What is needed >> Return every line of the data that contains the string "Math".

::::::::

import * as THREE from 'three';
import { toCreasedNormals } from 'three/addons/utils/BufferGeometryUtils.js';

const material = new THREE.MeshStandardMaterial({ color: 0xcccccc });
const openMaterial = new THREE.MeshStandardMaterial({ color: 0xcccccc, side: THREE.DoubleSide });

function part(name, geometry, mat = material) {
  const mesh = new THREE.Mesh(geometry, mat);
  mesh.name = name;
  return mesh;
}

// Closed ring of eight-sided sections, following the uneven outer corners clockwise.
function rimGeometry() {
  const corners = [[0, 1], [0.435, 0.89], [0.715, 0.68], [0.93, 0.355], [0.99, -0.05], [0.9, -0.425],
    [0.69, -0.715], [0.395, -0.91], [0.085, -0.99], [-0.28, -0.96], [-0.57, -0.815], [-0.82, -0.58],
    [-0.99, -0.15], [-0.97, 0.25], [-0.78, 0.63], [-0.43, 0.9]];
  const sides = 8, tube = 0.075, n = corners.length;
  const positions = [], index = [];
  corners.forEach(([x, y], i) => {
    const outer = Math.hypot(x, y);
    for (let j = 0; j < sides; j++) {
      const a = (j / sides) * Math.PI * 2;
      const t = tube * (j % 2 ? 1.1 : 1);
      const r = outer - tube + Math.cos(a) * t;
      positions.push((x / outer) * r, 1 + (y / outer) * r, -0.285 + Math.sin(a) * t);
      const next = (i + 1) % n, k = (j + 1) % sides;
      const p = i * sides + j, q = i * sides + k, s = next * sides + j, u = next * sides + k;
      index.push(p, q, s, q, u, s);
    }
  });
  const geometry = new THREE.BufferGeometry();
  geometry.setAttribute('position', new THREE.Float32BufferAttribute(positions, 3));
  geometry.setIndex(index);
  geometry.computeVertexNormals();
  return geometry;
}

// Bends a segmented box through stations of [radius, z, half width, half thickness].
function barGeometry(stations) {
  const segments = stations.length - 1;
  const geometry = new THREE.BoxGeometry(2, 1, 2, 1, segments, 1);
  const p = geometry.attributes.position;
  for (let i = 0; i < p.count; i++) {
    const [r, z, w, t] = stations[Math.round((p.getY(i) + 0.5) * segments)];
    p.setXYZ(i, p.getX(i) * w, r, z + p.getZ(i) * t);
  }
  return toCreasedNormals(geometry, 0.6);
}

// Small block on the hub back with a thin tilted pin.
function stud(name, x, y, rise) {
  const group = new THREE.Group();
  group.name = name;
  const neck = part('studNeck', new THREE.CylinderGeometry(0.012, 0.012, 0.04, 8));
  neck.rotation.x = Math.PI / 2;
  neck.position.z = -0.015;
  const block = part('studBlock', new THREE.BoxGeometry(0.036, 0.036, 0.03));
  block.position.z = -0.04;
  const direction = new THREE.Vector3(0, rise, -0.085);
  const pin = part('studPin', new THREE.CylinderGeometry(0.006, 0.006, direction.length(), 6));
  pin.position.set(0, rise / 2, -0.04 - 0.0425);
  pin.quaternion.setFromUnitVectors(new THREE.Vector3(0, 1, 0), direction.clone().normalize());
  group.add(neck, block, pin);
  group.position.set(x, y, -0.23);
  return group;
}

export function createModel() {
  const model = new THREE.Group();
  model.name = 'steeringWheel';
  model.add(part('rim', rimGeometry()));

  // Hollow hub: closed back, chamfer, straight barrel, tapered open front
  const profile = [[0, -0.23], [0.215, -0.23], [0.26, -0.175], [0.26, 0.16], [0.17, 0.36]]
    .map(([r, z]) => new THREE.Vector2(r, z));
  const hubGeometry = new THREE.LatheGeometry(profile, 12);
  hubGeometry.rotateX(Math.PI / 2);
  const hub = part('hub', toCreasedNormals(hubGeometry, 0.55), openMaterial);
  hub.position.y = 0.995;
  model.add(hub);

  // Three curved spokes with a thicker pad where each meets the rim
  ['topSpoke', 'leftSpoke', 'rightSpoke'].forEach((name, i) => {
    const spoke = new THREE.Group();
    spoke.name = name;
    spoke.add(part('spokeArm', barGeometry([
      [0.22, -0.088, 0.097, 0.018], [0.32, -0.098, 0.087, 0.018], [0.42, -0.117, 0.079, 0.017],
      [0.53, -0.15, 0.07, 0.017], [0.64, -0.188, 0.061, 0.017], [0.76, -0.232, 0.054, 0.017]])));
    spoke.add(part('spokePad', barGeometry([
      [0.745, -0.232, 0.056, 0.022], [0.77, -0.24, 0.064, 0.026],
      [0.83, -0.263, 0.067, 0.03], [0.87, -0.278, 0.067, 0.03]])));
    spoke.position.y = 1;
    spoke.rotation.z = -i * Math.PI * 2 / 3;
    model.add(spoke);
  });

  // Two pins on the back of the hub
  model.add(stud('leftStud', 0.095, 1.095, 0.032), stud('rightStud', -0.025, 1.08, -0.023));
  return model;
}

::::::::

Your solution >>
    const outer = Math.hypot(x, y);
      const a = (j / sides) * Math.PI * 2;
      const r = outer - tube + Math.cos(a) * t;
      positions.push((x / outer) * r, 1 + (y / outer) * r, -0.285 + Math.sin(a) * t);
    const [r, z, w, t] = stations[Math.round((p.getY(i) + 0.5) * segments)];
  neck.rotation.x = Math.PI / 2;
  hubGeometry.rotateX(Math.PI / 2);
    spoke.rotation.z = -i * Math.PI * 2 / 3;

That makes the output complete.